%%

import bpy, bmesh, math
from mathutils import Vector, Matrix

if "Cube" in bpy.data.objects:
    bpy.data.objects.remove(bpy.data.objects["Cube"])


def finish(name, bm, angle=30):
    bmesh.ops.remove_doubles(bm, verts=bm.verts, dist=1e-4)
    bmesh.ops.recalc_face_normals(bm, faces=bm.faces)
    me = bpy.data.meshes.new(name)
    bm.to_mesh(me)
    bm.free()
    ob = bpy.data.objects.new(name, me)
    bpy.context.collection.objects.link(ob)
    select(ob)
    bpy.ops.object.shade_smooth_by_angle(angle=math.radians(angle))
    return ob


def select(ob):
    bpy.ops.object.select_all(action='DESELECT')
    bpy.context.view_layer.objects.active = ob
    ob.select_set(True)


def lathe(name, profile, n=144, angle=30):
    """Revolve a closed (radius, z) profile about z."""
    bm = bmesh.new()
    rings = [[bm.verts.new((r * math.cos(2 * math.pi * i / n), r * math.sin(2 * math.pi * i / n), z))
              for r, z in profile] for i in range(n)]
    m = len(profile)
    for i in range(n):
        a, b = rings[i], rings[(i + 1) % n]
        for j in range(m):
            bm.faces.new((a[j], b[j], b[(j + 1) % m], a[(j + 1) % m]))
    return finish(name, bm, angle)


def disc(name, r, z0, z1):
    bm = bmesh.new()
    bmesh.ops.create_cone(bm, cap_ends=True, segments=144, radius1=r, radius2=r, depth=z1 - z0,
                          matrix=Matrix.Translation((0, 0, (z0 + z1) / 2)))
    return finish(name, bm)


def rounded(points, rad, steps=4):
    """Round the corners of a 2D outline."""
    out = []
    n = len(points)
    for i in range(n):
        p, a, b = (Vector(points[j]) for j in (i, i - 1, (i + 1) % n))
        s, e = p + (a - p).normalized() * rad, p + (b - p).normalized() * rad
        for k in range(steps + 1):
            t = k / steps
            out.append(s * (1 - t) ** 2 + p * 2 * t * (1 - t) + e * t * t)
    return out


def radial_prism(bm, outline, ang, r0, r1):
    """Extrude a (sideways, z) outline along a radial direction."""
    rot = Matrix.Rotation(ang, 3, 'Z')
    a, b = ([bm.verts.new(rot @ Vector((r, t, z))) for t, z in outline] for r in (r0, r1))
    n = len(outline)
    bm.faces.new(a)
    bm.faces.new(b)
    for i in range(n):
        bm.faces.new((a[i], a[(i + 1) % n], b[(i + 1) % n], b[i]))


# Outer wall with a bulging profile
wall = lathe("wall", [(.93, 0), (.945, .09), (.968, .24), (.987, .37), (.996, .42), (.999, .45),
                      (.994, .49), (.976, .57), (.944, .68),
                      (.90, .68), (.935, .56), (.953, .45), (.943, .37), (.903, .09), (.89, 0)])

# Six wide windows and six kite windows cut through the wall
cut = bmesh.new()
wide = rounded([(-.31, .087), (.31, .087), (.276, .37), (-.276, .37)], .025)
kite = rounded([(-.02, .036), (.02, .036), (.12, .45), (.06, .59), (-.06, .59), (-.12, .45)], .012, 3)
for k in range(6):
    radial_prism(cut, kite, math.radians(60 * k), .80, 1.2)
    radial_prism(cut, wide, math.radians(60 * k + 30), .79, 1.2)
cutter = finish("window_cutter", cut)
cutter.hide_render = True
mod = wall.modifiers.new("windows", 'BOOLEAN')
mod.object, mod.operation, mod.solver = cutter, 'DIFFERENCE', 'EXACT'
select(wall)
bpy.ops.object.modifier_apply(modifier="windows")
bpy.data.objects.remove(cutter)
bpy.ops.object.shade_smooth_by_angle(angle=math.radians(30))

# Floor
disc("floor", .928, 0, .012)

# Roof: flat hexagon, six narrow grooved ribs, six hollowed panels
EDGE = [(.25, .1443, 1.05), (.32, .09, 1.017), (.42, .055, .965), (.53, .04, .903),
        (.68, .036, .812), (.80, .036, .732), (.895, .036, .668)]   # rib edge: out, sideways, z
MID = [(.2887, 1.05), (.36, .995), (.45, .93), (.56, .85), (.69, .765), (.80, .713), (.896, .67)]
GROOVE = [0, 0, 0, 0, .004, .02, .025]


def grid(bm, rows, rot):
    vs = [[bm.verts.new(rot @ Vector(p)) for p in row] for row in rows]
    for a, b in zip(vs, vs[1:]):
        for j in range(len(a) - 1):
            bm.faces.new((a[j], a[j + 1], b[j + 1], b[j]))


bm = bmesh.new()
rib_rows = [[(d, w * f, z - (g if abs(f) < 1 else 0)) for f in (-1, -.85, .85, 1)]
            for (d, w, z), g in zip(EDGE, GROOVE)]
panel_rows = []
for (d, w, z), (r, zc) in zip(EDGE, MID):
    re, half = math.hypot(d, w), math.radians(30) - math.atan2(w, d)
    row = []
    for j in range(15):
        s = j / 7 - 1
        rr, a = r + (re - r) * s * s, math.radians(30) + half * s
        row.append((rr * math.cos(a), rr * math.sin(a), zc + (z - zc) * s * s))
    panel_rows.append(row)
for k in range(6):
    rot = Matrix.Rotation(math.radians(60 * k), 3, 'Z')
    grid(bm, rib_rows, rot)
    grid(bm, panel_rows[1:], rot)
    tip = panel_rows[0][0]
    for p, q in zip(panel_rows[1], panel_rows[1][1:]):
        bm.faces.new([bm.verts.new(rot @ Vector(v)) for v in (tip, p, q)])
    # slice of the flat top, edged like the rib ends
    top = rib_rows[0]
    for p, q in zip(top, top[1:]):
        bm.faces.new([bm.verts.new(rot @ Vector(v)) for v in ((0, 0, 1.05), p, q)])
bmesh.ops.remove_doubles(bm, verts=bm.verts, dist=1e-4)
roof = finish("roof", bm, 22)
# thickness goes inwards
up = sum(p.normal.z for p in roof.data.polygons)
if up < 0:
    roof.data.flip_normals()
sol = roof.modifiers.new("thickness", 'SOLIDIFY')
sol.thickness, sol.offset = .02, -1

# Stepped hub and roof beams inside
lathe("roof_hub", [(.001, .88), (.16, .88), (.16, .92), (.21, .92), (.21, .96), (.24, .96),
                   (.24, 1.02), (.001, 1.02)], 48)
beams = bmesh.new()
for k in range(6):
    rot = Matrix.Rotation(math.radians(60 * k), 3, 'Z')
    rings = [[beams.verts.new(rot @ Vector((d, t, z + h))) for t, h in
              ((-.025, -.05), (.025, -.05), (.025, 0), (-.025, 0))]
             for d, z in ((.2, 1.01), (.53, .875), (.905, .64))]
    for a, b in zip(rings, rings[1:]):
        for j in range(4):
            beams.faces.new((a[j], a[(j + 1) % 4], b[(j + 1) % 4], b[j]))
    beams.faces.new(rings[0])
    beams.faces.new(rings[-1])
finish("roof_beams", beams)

%%

> [WORK TO BE COMPLETED]
Each entry must be reproduced exactly, with nothing added or dropped.

> [TASK ANSWER]
import bpy, bmesh, math
from mathutils import Vector, Matrix

if "Cube" in bpy.data.objects:
    bpy.data.objects.remove(bpy.data.objects["Cube"])


def finish(name, bm, angle=30):
    bmesh.ops.remove_doubles(bm, verts=bm.verts, dist=1e-4)
    bmesh.ops.recalc_face_normals(bm, faces=bm.faces)
    me = bpy.data.meshes.new(name)
    bm.to_mesh(me)
    bm.free()
    ob = bpy.data.objects.new(name, me)
    bpy.context.collection.objects.link(ob)
    select(ob)
    bpy.ops.object.shade_smooth_by_angle(angle=math.radians(angle))
    return ob


def select(ob):
    bpy.ops.object.select_all(action='DESELECT')
    bpy.context.view_layer.objects.active = ob
    ob.select_set(True)


def lathe(name, profile, n=144, angle=30):
    """Revolve a closed (radius, z) profile about z."""
    bm = bmesh.new()
    rings = [[bm.verts.new((r * math.cos(2 * math.pi * i / n), r * math.sin(2 * math.pi * i / n), z))
              for r, z in profile] for i in range(n)]
    m = len(profile)
    for i in range(n):
        a, b = rings[i], rings[(i + 1) % n]
        for j in range(m):
            bm.faces.new((a[j], b[j], b[(j + 1) % m], a[(j + 1) % m]))
    return finish(name, bm, angle)


def disc(name, r, z0, z1):
    bm = bmesh.new()
    bmesh.ops.create_cone(bm, cap_ends=True, segments=144, radius1=r, radius2=r, depth=z1 - z0,
                          matrix=Matrix.Translation((0, 0, (z0 + z1) / 2)))
    return finish(name, bm)


def rounded(points, rad, steps=4):
    """Round the corners of a 2D outline."""
    out = []
    n = len(points)
    for i in range(n):
        p, a, b = (Vector(points[j]) for j in (i, i - 1, (i + 1) % n))
        s, e = p + (a - p).normalized() * rad, p + (b - p).normalized() * rad
        for k in range(steps + 1):
            t = k / steps
            out.append(s * (1 - t) ** 2 + p * 2 * t * (1 - t) + e * t * t)
    return out


def radial_prism(bm, outline, ang, r0, r1):
    """Extrude a (sideways, z) outline along a radial direction."""
    rot = Matrix.Rotation(ang, 3, 'Z')
    a, b = ([bm.verts.new(rot @ Vector((r, t, z))) for t, z in outline] for r in (r0, r1))
    n = len(outline)
    bm.faces.new(a)
    bm.faces.new(b)
    for i in range(n):
        bm.faces.new((a[i], a[(i + 1) % n], b[(i + 1) % n], b[i]))


# Outer wall with a bulging profile
wall = lathe("wall", [(.93, 0), (.945, .09), (.968, .24), (.987, .37), (.996, .42), (.999, .45),
                      (.994, .49), (.976, .57), (.944, .68),
                      (.90, .68), (.935, .56), (.953, .45), (.943, .37), (.903, .09), (.89, 0)])

# Six wide windows and six kite windows cut through the wall
cut = bmesh.new()
wide = rounded([(-.31, .087), (.31, .087), (.276, .37), (-.276, .37)], .025)
kite = rounded([(-.02, .036), (.02, .036), (.12, .45), (.06, .59), (-.06, .59), (-.12, .45)], .012, 3)
for k in range(6):
    radial_prism(cut, kite, math.radians(60 * k), .80, 1.2)
    radial_prism(cut, wide, math.radians(60 * k + 30), .79, 1.2)
cutter = finish("window_cutter", cut)
cutter.hide_render = True
mod = wall.modifiers.new("windows", 'BOOLEAN')
mod.object, mod.operation, mod.solver = cutter, 'DIFFERENCE', 'EXACT'
select(wall)
bpy.ops.object.modifier_apply(modifier="windows")
bpy.data.objects.remove(cutter)
bpy.ops.object.shade_smooth_by_angle(angle=math.radians(30))

# Floor
disc("floor", .928, 0, .012)

# Roof: flat hexagon, six narrow grooved ribs, six hollowed panels
EDGE = [(.25, .1443, 1.05), (.32, .09, 1.017), (.42, .055, .965), (.53, .04, .903),
        (.68, .036, .812), (.80, .036, .732), (.895, .036, .668)]   # rib edge: out, sideways, z
MID = [(.2887, 1.05), (.36, .995), (.45, .93), (.56, .85), (.69, .765), (.80, .713), (.896, .67)]
GROOVE = [0, 0, 0, 0, .004, .02, .025]


def grid(bm, rows, rot):
    vs = [[bm.verts.new(rot @ Vector(p)) for p in row] for row in rows]
    for a, b in zip(vs, vs[1:]):
        for j in range(len(a) - 1):
            bm.faces.new((a[j], a[j + 1], b[j + 1], b[j]))


bm = bmesh.new()
rib_rows = [[(d, w * f, z - (g if abs(f) < 1 else 0)) for f in (-1, -.85, .85, 1)]
            for (d, w, z), g in zip(EDGE, GROOVE)]
panel_rows = []
for (d, w, z), (r, zc) in zip(EDGE, MID):
    re, half = math.hypot(d, w), math.radians(30) - math.atan2(w, d)
    row = []
    for j in range(15):
        s = j / 7 - 1
        rr, a = r + (re - r) * s * s, math.radians(30) + half * s
        row.append((rr * math.cos(a), rr * math.sin(a), zc + (z - zc) * s * s))
    panel_rows.append(row)
for k in range(6):
    rot = Matrix.Rotation(math.radians(60 * k), 3, 'Z')
    grid(bm, rib_rows, rot)
    grid(bm, panel_rows[1:], rot)
    tip = panel_rows[0][0]
    for p, q in zip(panel_rows[1], panel_rows[1][1:]):
        bm.faces.new([bm.verts.new(rot @ Vector(v)) for v in (tip, p, q)])
    # slice of the flat top, edged like the rib ends
    top = rib_rows[0]
    for p, q in zip(top, top[1:]):
        bm.faces.new([bm.verts.new(rot @ Vector(v)) for v in ((0, 0, 1.05), p, q)])
bmesh.ops.remove_doubles(bm, verts=bm.verts, dist=1e-4)
roof = finish("roof", bm, 22)
# thickness goes inwards
up = sum(p.normal.z for p in roof.data.polygons)
if up < 0:
    roof.data.flip_normals()
sol = roof.modifiers.new("thickness", 'SOLIDIFY')
sol.thickness, sol.offset = .02, -1

# Stepped hub and roof beams inside
lathe("roof_hub", [(.001, .88), (.16, .88), (.16, .92), (.21, .92), (.21, .96), (.24, .96),
                   (.24, 1.02), (.001, 1.02)], 48)
beams = bmesh.new()
for k in range(6):
    rot = Matrix.Rotation(math.radians(60 * k), 3, 'Z')
    rings = [[beams.verts.new(rot @ Vector((d, t, z + h))) for t, h in
              ((-.025, -.05), (.025, -.05), (.025, 0), (-.025, 0))]
             for d, z in ((.2, 1.01), (.53, .875), (.905, .64))]
    for a, b in zip(rings, rings[1:]):
        for j in range(4):
            beams.faces.new((a[j], a[(j + 1) % 4], b[(j + 1) % 4], b[j]))
    beams.faces.new(rings[0])
    beams.faces.new(rings[-1])
finish("roof_beams", beams)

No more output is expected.